* _DIRECTIONS_
From the records below, set down exactly the lines starting with the line that contains "LEVELS = (0.0, 0.14, 1.86, 2.0)" and going on through the line that contains "for side in". Nothing else is wanted.

(Document images with source code)
------------------------------------

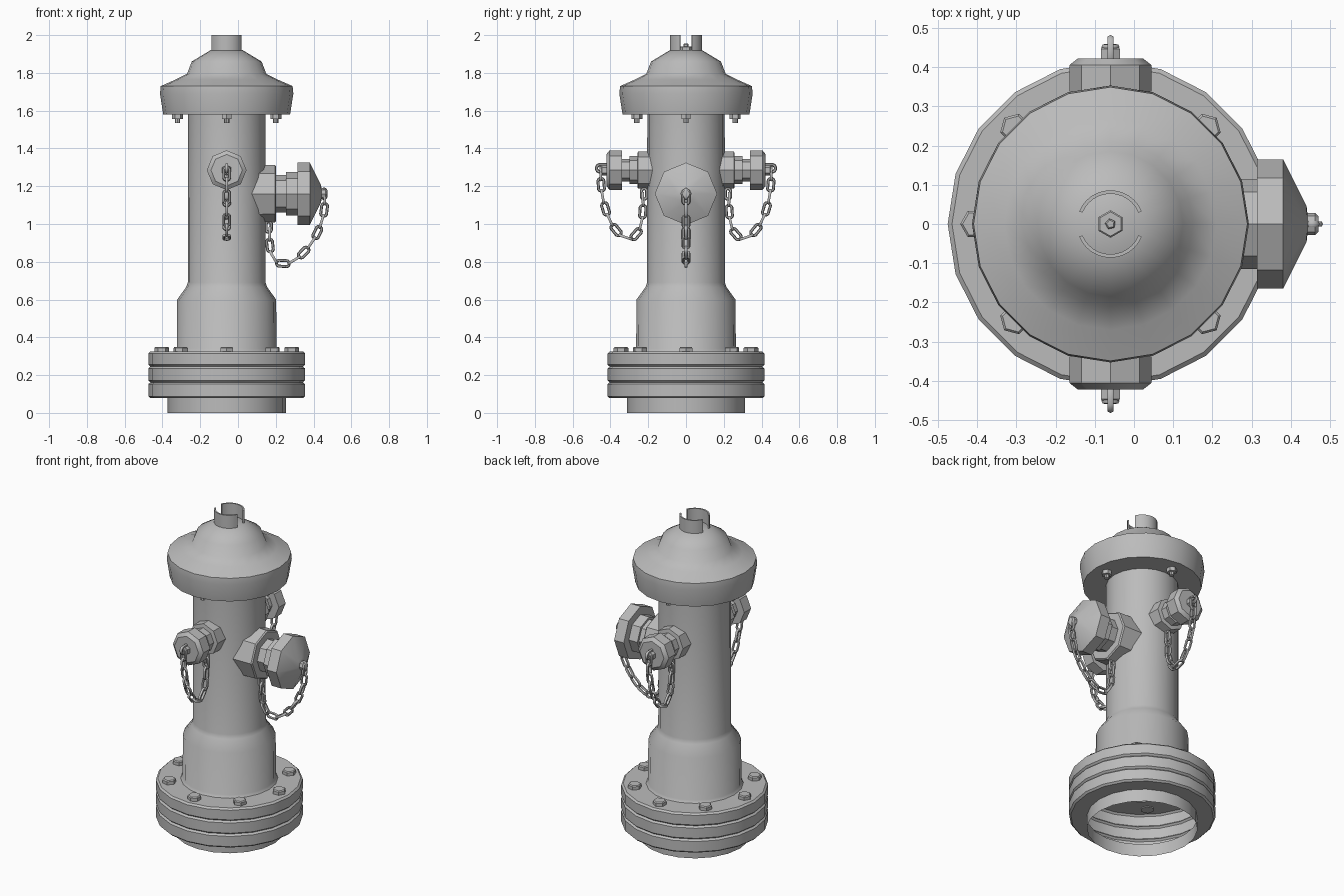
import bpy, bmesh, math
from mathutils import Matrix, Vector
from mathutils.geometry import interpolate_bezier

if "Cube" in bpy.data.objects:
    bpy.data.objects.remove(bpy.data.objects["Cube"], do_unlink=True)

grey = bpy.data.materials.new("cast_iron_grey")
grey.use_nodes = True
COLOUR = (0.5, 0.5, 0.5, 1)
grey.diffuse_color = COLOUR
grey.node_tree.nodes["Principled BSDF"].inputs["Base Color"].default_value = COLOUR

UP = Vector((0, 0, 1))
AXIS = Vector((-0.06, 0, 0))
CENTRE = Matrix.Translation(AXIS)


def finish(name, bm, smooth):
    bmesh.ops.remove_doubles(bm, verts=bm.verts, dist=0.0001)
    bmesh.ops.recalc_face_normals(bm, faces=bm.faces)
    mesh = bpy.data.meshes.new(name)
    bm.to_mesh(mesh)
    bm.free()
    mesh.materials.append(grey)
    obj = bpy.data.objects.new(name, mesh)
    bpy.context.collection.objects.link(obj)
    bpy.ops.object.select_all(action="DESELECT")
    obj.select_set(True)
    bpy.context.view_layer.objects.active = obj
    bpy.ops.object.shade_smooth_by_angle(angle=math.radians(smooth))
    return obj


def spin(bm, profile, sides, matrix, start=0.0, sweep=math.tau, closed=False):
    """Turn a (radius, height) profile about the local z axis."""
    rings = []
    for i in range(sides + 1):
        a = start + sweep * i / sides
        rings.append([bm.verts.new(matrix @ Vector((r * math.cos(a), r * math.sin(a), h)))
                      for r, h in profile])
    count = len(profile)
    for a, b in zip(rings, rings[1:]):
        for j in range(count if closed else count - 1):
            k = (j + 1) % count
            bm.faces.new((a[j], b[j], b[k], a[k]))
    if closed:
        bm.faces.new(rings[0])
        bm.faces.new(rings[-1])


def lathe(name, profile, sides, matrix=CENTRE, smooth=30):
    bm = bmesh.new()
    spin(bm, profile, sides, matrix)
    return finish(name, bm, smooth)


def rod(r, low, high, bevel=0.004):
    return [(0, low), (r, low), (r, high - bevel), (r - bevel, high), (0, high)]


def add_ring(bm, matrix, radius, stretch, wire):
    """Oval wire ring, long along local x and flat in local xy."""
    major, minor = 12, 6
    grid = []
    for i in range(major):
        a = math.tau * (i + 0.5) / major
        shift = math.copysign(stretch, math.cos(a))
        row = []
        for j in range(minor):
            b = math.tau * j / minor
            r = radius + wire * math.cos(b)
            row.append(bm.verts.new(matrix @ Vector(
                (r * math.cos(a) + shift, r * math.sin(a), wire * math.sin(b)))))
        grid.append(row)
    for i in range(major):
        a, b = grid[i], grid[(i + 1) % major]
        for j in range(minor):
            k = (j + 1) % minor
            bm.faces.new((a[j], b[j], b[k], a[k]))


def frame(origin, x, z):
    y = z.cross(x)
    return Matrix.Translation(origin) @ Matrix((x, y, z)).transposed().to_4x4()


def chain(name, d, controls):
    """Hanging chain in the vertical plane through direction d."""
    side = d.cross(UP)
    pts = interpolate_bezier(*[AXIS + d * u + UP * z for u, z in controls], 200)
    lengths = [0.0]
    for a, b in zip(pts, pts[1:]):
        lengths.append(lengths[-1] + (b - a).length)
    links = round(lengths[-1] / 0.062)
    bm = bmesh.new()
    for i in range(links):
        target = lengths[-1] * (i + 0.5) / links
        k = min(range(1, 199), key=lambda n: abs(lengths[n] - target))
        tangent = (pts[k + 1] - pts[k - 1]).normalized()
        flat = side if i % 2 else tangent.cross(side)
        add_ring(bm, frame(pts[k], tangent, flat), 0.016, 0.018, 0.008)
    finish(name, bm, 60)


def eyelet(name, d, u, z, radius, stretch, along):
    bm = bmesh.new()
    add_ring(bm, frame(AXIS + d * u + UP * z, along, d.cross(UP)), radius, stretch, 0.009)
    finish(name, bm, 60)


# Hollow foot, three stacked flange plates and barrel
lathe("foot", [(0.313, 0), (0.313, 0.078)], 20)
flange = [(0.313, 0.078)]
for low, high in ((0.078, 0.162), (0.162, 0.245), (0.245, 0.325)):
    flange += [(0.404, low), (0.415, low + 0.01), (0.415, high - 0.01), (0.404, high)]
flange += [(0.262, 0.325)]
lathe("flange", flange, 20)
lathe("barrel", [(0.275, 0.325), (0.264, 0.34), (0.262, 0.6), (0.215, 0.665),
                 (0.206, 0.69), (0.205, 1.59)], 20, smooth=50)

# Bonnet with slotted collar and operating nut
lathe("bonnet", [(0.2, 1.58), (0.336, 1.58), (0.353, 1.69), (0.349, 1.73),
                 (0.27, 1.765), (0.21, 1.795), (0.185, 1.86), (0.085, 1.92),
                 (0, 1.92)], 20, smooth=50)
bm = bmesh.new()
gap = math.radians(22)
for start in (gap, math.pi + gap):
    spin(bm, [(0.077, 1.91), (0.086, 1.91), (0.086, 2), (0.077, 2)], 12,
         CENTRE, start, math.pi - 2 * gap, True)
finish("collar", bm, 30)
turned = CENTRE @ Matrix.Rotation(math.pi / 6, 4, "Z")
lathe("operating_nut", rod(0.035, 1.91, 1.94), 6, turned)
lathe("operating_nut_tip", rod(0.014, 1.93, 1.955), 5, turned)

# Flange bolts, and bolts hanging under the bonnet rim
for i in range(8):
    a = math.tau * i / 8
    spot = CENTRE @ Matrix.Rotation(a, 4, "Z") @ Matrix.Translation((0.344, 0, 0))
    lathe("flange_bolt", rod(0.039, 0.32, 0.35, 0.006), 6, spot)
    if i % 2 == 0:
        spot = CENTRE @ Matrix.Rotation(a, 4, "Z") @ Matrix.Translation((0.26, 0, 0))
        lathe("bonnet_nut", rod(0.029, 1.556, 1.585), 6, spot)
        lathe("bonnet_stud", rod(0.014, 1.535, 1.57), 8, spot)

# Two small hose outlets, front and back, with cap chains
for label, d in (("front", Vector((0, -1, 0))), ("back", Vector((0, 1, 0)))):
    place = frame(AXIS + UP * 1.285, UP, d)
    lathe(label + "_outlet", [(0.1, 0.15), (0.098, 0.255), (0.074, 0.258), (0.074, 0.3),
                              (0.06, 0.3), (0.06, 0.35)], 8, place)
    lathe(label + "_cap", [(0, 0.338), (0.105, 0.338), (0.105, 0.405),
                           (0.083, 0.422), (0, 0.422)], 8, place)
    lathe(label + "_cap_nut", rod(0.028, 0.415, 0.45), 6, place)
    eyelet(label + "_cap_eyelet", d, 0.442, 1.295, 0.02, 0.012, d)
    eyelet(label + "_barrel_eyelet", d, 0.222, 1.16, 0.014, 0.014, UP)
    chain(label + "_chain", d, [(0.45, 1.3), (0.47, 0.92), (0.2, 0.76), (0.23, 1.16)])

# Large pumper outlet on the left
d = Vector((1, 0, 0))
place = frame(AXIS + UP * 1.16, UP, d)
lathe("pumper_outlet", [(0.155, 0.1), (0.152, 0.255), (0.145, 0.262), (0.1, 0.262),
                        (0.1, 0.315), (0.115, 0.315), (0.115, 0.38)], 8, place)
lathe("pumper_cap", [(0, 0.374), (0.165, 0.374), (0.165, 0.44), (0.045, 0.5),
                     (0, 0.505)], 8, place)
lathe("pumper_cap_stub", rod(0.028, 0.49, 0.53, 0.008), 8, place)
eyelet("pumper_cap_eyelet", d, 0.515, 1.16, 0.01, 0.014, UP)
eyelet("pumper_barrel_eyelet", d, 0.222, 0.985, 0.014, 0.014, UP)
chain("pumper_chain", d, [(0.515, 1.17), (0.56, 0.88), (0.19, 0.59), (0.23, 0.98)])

------------------------------------

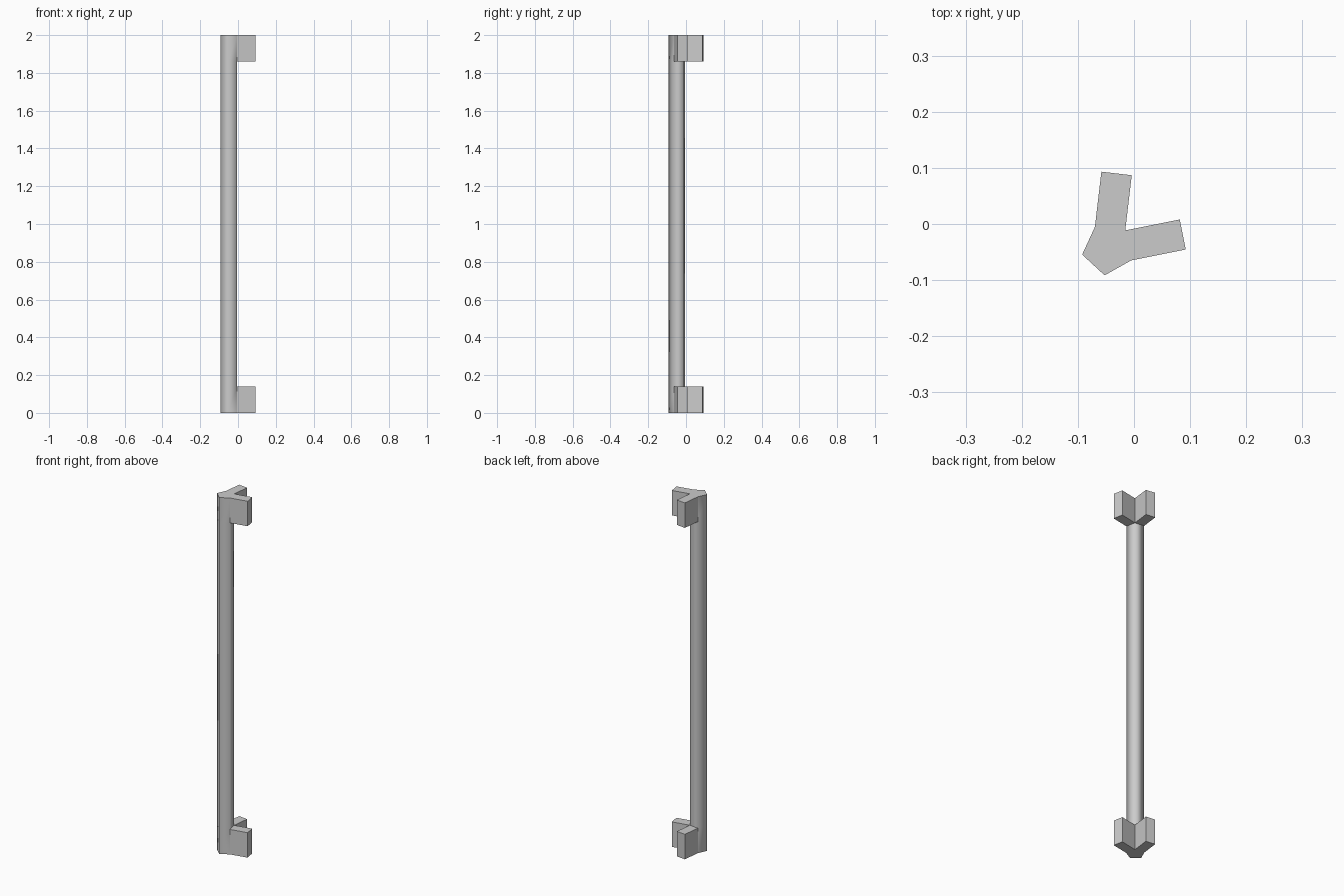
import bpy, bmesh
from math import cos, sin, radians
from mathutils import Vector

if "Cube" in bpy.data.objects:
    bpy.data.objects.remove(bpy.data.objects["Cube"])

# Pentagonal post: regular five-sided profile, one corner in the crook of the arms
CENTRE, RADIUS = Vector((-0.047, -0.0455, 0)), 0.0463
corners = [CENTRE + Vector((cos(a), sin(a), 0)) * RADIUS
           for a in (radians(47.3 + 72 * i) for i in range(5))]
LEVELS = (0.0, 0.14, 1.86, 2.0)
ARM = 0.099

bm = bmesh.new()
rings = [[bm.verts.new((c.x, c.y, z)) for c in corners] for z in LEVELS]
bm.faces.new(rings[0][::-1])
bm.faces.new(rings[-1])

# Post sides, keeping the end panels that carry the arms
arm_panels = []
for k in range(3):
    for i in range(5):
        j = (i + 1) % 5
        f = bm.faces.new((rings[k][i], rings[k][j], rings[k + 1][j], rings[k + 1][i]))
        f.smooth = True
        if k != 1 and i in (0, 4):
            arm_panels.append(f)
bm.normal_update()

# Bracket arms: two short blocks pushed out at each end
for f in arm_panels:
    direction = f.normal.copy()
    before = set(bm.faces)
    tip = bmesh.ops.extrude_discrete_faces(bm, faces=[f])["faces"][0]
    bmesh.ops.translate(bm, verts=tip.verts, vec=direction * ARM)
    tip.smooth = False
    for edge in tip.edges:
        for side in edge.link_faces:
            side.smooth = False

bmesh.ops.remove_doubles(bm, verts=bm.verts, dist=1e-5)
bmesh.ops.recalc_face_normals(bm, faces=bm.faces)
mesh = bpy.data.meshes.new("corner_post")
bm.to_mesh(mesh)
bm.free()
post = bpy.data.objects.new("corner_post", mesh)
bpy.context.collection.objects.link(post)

------------------------------------

* _YOUR SOLUTION_
LEVELS = (0.0, 0.14, 1.86, 2.0)
ARM = 0.099

bm = bmesh.new()
rings = [[bm.verts.new((c.x, c.y, z)) for c in corners] for z in LEVELS]
bm.faces.new(rings[0][::-1])
bm.faces.new(rings[-1])

# Post sides, keeping the end panels that carry the arms
arm_panels = []
for k in range(3):
    for i in range(5):
        j = (i + 1) % 5
        f = bm.faces.new((rings[k][i], rings[k][j], rings[k + 1][j], rings[k + 1][i]))
        f.smooth = True
        if k != 1 and i in (0, 4):
            arm_panels.append(f)
bm.normal_update()

# Bracket arms: two short blocks pushed out at each end
for f in arm_panels:
    direction = f.normal.copy()
    before = set(bm.faces)
    tip = bmesh.ops.extrude_discrete_faces(bm, faces=[f])["faces"][0]
    bmesh.ops.translate(bm, verts=tip.verts, vec=direction * ARM)
    tip.smooth = False
    for edge in tip.edges:
        for side in edge.link_faces:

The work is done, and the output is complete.